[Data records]

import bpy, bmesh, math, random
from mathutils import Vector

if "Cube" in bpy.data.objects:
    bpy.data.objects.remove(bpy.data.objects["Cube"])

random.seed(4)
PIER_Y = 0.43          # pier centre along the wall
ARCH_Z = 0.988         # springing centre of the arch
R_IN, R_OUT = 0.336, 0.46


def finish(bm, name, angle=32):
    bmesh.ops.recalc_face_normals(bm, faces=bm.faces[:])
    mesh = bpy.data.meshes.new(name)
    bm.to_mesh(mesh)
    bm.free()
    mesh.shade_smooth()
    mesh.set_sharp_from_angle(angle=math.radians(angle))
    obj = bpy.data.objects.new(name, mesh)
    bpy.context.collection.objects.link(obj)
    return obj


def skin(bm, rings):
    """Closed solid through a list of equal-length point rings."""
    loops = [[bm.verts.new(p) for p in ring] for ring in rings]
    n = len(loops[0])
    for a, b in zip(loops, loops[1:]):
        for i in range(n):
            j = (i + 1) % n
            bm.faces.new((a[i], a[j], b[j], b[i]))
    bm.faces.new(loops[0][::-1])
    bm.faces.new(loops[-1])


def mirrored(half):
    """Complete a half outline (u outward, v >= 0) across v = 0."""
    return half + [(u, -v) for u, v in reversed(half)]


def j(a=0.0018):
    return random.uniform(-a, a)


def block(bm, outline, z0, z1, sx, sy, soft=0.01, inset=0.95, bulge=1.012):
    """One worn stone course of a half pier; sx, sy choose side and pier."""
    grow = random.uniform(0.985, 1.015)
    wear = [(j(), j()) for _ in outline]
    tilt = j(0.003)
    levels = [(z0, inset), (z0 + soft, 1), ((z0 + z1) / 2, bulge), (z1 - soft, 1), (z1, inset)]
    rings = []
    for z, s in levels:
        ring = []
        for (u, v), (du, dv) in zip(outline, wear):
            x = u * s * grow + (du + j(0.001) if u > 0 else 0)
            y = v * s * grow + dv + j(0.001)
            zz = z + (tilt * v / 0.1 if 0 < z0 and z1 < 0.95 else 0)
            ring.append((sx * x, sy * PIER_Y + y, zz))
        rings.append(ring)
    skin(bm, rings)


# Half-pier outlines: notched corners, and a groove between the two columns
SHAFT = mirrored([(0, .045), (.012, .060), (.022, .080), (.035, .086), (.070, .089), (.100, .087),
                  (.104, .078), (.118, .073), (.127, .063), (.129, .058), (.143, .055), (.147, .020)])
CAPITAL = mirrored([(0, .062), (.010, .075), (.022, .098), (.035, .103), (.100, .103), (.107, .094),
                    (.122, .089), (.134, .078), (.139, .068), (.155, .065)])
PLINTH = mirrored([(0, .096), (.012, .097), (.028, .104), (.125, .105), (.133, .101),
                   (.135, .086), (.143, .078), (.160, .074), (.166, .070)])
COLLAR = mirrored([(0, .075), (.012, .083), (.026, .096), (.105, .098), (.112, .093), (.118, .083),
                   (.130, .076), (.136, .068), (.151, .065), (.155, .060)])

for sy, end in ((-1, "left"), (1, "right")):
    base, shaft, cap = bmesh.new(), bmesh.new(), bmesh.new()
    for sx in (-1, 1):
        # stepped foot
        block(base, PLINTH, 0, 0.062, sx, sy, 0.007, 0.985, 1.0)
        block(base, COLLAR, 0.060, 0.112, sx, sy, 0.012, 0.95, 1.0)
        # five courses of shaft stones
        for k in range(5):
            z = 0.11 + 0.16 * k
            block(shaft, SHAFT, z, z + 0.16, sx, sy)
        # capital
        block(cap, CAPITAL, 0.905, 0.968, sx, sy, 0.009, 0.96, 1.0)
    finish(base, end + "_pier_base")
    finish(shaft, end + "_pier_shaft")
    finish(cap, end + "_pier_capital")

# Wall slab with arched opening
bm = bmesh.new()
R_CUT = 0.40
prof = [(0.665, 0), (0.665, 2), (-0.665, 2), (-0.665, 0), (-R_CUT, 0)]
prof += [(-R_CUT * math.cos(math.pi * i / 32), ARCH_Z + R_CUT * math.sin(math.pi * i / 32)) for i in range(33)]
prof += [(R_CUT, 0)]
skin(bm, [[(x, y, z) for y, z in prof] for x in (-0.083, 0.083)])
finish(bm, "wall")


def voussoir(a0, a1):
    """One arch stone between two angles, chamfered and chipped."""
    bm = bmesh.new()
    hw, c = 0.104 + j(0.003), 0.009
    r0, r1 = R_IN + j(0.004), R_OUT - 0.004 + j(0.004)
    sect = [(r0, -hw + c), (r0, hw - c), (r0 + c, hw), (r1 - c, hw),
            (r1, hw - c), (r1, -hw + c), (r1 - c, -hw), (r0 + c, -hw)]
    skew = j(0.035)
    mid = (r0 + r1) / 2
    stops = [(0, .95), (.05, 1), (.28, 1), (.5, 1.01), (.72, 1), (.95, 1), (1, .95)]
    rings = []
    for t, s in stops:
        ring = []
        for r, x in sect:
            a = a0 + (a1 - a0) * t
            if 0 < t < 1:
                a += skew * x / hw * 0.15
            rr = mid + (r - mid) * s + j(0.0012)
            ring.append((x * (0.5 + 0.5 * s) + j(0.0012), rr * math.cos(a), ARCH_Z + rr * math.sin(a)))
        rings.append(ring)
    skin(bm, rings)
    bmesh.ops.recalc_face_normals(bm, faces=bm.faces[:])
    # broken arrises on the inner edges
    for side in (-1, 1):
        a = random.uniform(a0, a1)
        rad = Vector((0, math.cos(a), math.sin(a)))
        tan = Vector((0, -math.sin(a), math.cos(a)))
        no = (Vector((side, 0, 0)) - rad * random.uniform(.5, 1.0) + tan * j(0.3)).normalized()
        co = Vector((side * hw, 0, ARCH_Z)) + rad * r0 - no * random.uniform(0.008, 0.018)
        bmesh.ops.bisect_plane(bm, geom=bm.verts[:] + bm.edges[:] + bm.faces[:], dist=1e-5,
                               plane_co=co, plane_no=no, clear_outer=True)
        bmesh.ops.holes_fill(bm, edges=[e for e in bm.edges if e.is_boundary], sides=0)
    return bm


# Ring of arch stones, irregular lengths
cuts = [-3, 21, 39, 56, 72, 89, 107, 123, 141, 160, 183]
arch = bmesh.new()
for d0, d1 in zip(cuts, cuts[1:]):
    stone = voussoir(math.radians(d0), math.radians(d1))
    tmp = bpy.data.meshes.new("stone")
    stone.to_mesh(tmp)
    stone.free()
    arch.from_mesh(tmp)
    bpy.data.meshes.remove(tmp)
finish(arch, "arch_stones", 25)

- **What this task involves**: Each line of the records should be repeated exactly as it stands.

- **Problem solution**:
import bpy, bmesh, math, random
from mathutils import Vector

if "Cube" in bpy.data.objects:
    bpy.data.objects.remove(bpy.data.objects["Cube"])

random.seed(4)
PIER_Y = 0.43          # pier centre along the wall
ARCH_Z = 0.988         # springing centre of the arch
R_IN, R_OUT = 0.336, 0.46


def finish(bm, name, angle=32):
    bmesh.ops.recalc_face_normals(bm, faces=bm.faces[:])
    mesh = bpy.data.meshes.new(name)
    bm.to_mesh(mesh)
    bm.free()
    mesh.shade_smooth()
    mesh.set_sharp_from_angle(angle=math.radians(angle))
    obj = bpy.data.objects.new(name, mesh)
    bpy.context.collection.objects.link(obj)
    return obj


def skin(bm, rings):
    """Closed solid through a list of equal-length point rings."""
    loops = [[bm.verts.new(p) for p in ring] for ring in rings]
    n = len(loops[0])
    for a, b in zip(loops, loops[1:]):
        for i in range(n):
            j = (i + 1) % n
            bm.faces.new((a[i], a[j], b[j], b[i]))
    bm.faces.new(loops[0][::-1])
    bm.faces.new(loops[-1])


def mirrored(half):
    """Complete a half outline (u outward, v >= 0) across v = 0."""
    return half + [(u, -v) for u, v in reversed(half)]


def j(a=0.0018):
    return random.uniform(-a, a)


def block(bm, outline, z0, z1, sx, sy, soft=0.01, inset=0.95, bulge=1.012):
    """One worn stone course of a half pier; sx, sy choose side and pier."""
    grow = random.uniform(0.985, 1.015)
    wear = [(j(), j()) for _ in outline]
    tilt = j(0.003)
    levels = [(z0, inset), (z0 + soft, 1), ((z0 + z1) / 2, bulge), (z1 - soft, 1), (z1, inset)]
    rings = []
    for z, s in levels:
        ring = []
        for (u, v), (du, dv) in zip(outline, wear):
            x = u * s * grow + (du + j(0.001) if u > 0 else 0)
            y = v * s * grow + dv + j(0.001)
            zz = z + (tilt * v / 0.1 if 0 < z0 and z1 < 0.95 else 0)
            ring.append((sx * x, sy * PIER_Y + y, zz))
        rings.append(ring)
    skin(bm, rings)


# Half-pier outlines: notched corners, and a groove between the two columns
SHAFT = mirrored([(0, .045), (.012, .060), (.022, .080), (.035, .086), (.070, .089), (.100, .087),
                  (.104, .078), (.118, .073), (.127, .063), (.129, .058), (.143, .055), (.147, .020)])
CAPITAL = mirrored([(0, .062), (.010, .075), (.022, .098), (.035, .103), (.100, .103), (.107, .094),
                    (.122, .089), (.134, .078), (.139, .068), (.155, .065)])
PLINTH = mirrored([(0, .096), (.012, .097), (.028, .104), (.125, .105), (.133, .101),
                   (.135, .086), (.143, .078), (.160, .074), (.166, .070)])
COLLAR = mirrored([(0, .075), (.012, .083), (.026, .096), (.105, .098), (.112, .093), (.118, .083),
                   (.130, .076), (.136, .068), (.151, .065), (.155, .060)])

for sy, end in ((-1, "left"), (1, "right")):
    base, shaft, cap = bmesh.new(), bmesh.new(), bmesh.new()
    for sx in (-1, 1):
        # stepped foot
        block(base, PLINTH, 0, 0.062, sx, sy, 0.007, 0.985, 1.0)
        block(base, COLLAR, 0.060, 0.112, sx, sy, 0.012, 0.95, 1.0)
        # five courses of shaft stones
        for k in range(5):
            z = 0.11 + 0.16 * k
            block(shaft, SHAFT, z, z + 0.16, sx, sy)
        # capital
        block(cap, CAPITAL, 0.905, 0.968, sx, sy, 0.009, 0.96, 1.0)
    finish(base, end + "_pier_base")
    finish(shaft, end + "_pier_shaft")
    finish(cap, end + "_pier_capital")

# Wall slab with arched opening
bm = bmesh.new()
R_CUT = 0.40
prof = [(0.665, 0), (0.665, 2), (-0.665, 2), (-0.665, 0), (-R_CUT, 0)]
prof += [(-R_CUT * math.cos(math.pi * i / 32), ARCH_Z + R_CUT * math.sin(math.pi * i / 32)) for i in range(33)]
prof += [(R_CUT, 0)]
skin(bm, [[(x, y, z) for y, z in prof] for x in (-0.083, 0.083)])
finish(bm, "wall")


def voussoir(a0, a1):
    """One arch stone between two angles, chamfered and chipped."""
    bm = bmesh.new()
    hw, c = 0.104 + j(0.003), 0.009
    r0, r1 = R_IN + j(0.004), R_OUT - 0.004 + j(0.004)
    sect = [(r0, -hw + c), (r0, hw - c), (r0 + c, hw), (r1 - c, hw),
            (r1, hw - c), (r1, -hw + c), (r1 - c, -hw), (r0 + c, -hw)]
    skew = j(0.035)
    mid = (r0 + r1) / 2
    stops = [(0, .95), (.05, 1), (.28, 1), (.5, 1.01), (.72, 1), (.95, 1), (1, .95)]
    rings = []
    for t, s in stops:
        ring = []
        for r, x in sect:
            a = a0 + (a1 - a0) * t
            if 0 < t < 1:
                a += skew * x / hw * 0.15
            rr = mid + (r - mid) * s + j(0.0012)
            ring.append((x * (0.5 + 0.5 * s) + j(0.0012), rr * math.cos(a), ARCH_Z + rr * math.sin(a)))
        rings.append(ring)
    skin(bm, rings)
    bmesh.ops.recalc_face_normals(bm, faces=bm.faces[:])
    # broken arrises on the inner edges
    for side in (-1, 1):
        a = random.uniform(a0, a1)
        rad = Vector((0, math.cos(a), math.sin(a)))
        tan = Vector((0, -math.sin(a), math.cos(a)))
        no = (Vector((side, 0, 0)) - rad * random.uniform(.5, 1.0) + tan * j(0.3)).normalized()
        co = Vector((side * hw, 0, ARCH_Z)) + rad * r0 - no * random.uniform(0.008, 0.018)
        bmesh.ops.bisect_plane(bm, geom=bm.verts[:] + bm.edges[:] + bm.faces[:], dist=1e-5,
                               plane_co=co, plane_no=no, clear_outer=True)
        bmesh.ops.holes_fill(bm, edges=[e for e in bm.edges if e.is_boundary], sides=0)
    return bm


# Ring of arch stones, irregular lengths
cuts = [-3, 21, 39, 56, 72, 89, 107, 123, 141, 160, 183]
arch = bmesh.new()
for d0, d1 in zip(cuts, cuts[1:]):
    stone = voussoir(math.radians(d0), math.radians(d1))
    tmp = bpy.data.meshes.new("stone")
    stone.to_mesh(tmp)
    stone.free()
    arch.from_mesh(tmp)
    bpy.data.meshes.remove(tmp)
finish(arch, "arch_stones", 25)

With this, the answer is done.